Look through the data that follows and copy each line with the string "half".
---+---
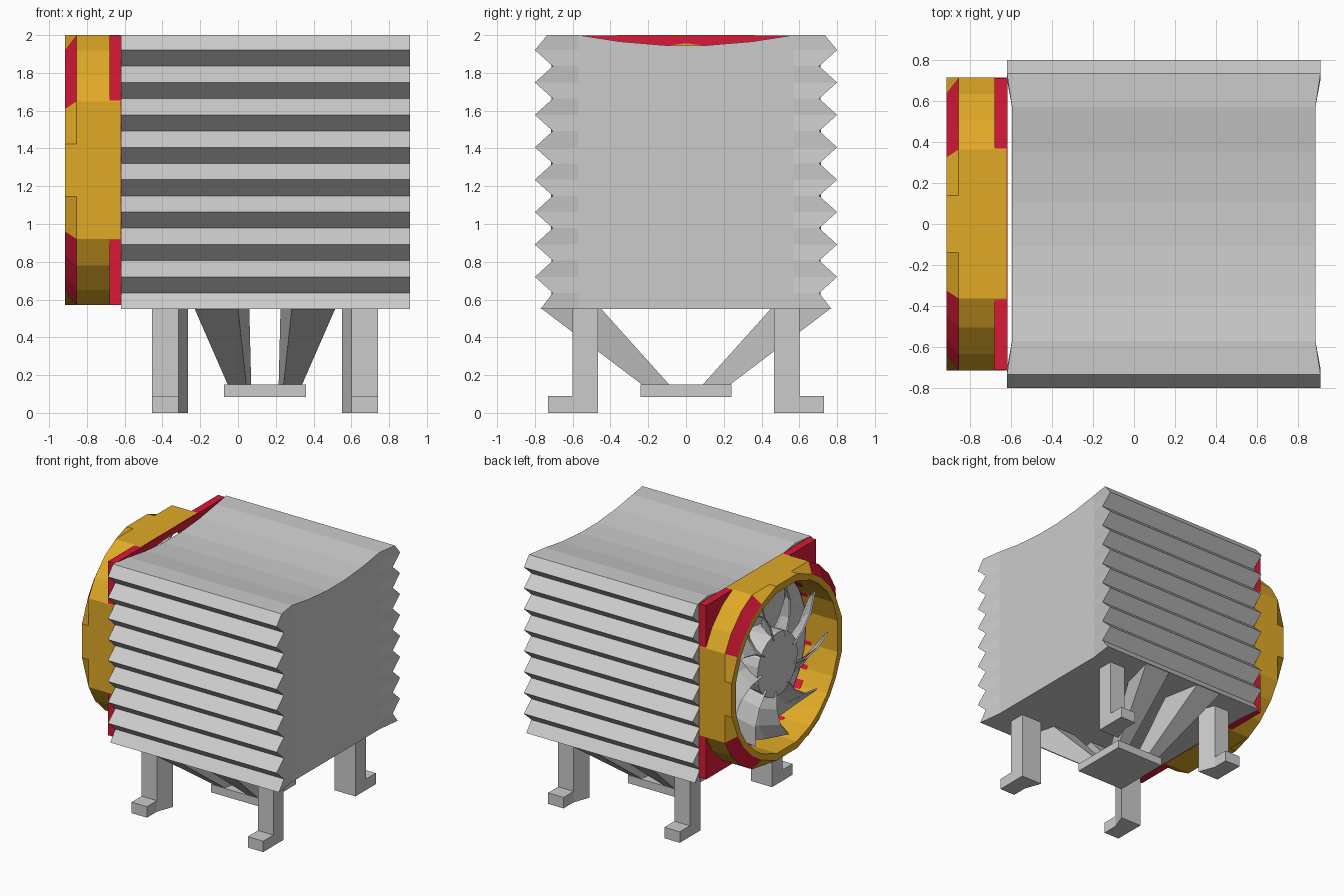
import bpy, bmesh
from math import sin, cos, radians, pi

if "Cube" in bpy.data.objects:
    bpy.data.objects.remove(bpy.data.objects["Cube"])

CX, CZ = 0.1425, 1.285        # body centre in x, fan axis height


def material(name, rgb):
    m = bpy.data.materials.new(name)
    m.diffuse_color = (*rgb, 1)
    m.use_nodes = True
    m.node_tree.nodes["Principled BSDF"].inputs["Base Color"].default_value = m.diffuse_color
    return m


ORANGE = material("orange", (0.75, 0.40, 0.02))
RED = material("red", (0.70, 0.01, 0.04))


def make(name, bm, mats=()):
    bmesh.ops.recalc_face_normals(bm, faces=bm.faces)
    me = bpy.data.meshes.new(name)
    bm.to_mesh(me)
    bm.free()
    for m in mats:
        me.materials.append(m)
    ob = bpy.data.objects.new(name, me)
    bpy.context.collection.objects.link(ob)
    return ob


def loft(bm, rings, caps=False, closed=False):
    """Skin a list of equal-length point loops; returns faces per band."""
    vs = [[bm.verts.new(p) for p in r] for r in rings]
    n = len(vs[0])
    pairs = list(zip(vs, vs[1:])) + ([(vs[-1], vs[0])] if closed else [])
    bands = [[bm.faces.new((a[i], a[(i + 1) % n], b[(i + 1) % n], b[i]))
              for i in range(n)] for a, b in pairs]
    if caps:
        bm.faces.new(vs[0])
        bm.faces.new(vs[-1])
    return bands, vs


def mirrored(name, rings_list):
    """Four solids mirrored about the body centre in x and y."""
    for sx in (1, -1):
        for sy in (1, -1):
            bm = bmesh.new()
            for rings in rings_list:
                loft(bm, [[(CX + sx * (x - CX), sy * y, z) for x, y, z in r]
                          for r in rings], caps=True)
            make(f"{name}_{'left' if sx > 0 else 'right'}_{'front' if sy > 0 else 'back'}", bm)


# Heatsink block: zigzag fins front and back, slightly dished sides and top
levels = [(0.55, 0.77)]
for k in range(8):
    levels += [(0.635 + 0.1715 * k, 0.705), (0.72 + 0.1715 * k, 0.80)]
levels.append((2.0, 0.735))
COLS = [0.57, 0.35, 0.11]
DIP = [0, 0.0, 0.034, 0.054]
rows = []
for z, yo in levels:
    ys = [yo] + COLS
    half = [(-y, 0.0 if i == 0 else 0.025, DIP[i] if z == 2.0 else 0)
            for i, y in enumerate(ys)]
    cols = half + [(-y, o, d) for y, o, d in reversed(half)]
    rows.append([(-0.62 + o, y, z - d) for y, o, d in cols]
                + [(0.91 - o, y, z - d) for y, o, d in reversed(cols)])
bm = bmesh.new()
_, vs = loft(bm, rows)
for r in (vs[0], vs[-1]):
    n = len(r)
    for i in range(n // 2 - 1):
        bm.faces.new((r[i], r[i + 1], r[n - 2 - i], r[n - 1 - i]))
make("heatsink", bm)

# Legs with outward feet
def section(z):
    return [(-0.455, -0.60, z), (-0.315, -0.60, z), (-0.265, -0.465, z), (-0.455, -0.465, z)]


def foot(z):
    return [(-0.455, -0.73, z), (-0.315, -0.73, z), (-0.315, -0.59, z), (-0.455, -0.59, z)]


mirrored("leg", [[section(0), section(0.56)], [foot(0), foot(0.09)]])

# Slanted struts from the contact plate to the heatsink
mirrored("strut", [[
    [(-0.05, -0.22, 0.14), (0.045, -0.22, 0.14), (0.07, -0.08, 0.14), (-0.03, -0.08, 0.14)],
    [(-0.23, -0.765, 0.552), (0.0, -0.765, 0.552), (0.06, -0.45, 0.552), (-0.15, -0.45, 0.552)]]])

# Contact plate
bm = bmesh.new()
loft(bm, [[(CX + x * 0.2175, y * 0.24, z) for x, y in ((-1, -1), (1, -1), (1, 1), (-1, 1))]
          for z in (0.085, 0.15)], caps=True)
make("contact_plate", bm)


# Fan parts are built in polar form around the x axis
def polar(x, r, deg):
    a = radians(deg)
    return (x, -r * cos(a), CZ + r * sin(a))


# Fan ring: circle clipped by a square, round front lip, red corner chamfers
STEPS = [-27, -11, 11, 27, 38.5, 51.5]
angles = [90 * q + s for q in range(4) for s in STEPS]


def clipped(s):
    return min(0.81, 0.715 / cos(radians(s))) if abs(s) <= 27 else 0.81


body = [clipped(s) for s in STEPS] * 4
lip = [0.715 if abs(s) > 11 else 0.715 / cos(radians(11)) for s in STEPS] * 4
bore = [0.67] * 24
bm = bmesh.new()
rings = [[polar(x, r, a) for r, a in zip(rs, angles)]
         for x, rs in ((-0.622, bore), (-0.622, body), (-0.855, body), (-0.915, lip), (-0.915, bore))]
bands, _ = loft(bm, rings, closed=True)
for i, f in enumerate(bands[2]):
    if i % 6 >= 3:
        f.material_index = 1
make("fan_ring", bm, (ORANGE, RED))

# Square mounting plate behind the ring
square = [15 * i for i in range(24)]
side = [0.713 / max(abs(cos(radians(a))), abs(sin(radians(a)))) for a in square]
bm = bmesh.new()
loft(bm, [[polar(x, r, a) for r, a in zip(rs, square)]
          for x, rs in ((-0.617, [0.672] * 24), (-0.617, side), (-0.68, side), (-0.68, [0.672] * 24))],
     closed=True)
make("fan_mounting_plate", bm, (RED,))

# Hub
bm = bmesh.new()
loft(bm, [[polar(x, 0.26, 15 * i) for i in range(24)] for x in (-0.62, -0.83)], caps=True)
make("fan_hub", bm)

# Nine swept, pitched blades
STATIONS = [(0.22, 0, 15), (0.36, 3, 14), (0.50, 9, 14), (0.63, 18, 14)]  # radius, sweep, half width
bm = bmesh.new()
for b in range(9):
    base = 40 * b + 10
    rows = []
    for r, sweep, w in STATIONS:
        rows.append([bm.verts.new(polar(x, r, base + sweep + t * w))
                     for t, x in ((-1, -0.65), (0, -0.725), (1, -0.84))])
    for p, q in zip(rows, rows[1:]):
        for j in range(2):
            bm.faces.new((p[j], p[j + 1], q[j + 1], q[j]))
blades = make("fan_blades", bm)
mod = blades.modifiers.new("thickness", 'SOLIDIFY')
mod.thickness = 0.012
mod.offset = 0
---+---
OUTPUT FOR THIS TASK
    half = [(-y, 0.0 if i == 0 else 0.025, DIP[i] if z == 2.0 else 0)
    cols = half + [(-y, o, d) for y, o, d in reversed(half)]
STATIONS = [(0.22, 0, 15), (0.36, 3, 14), (0.50, 9, 14), (0.63, 18, 14)]  # radius, sweep, half width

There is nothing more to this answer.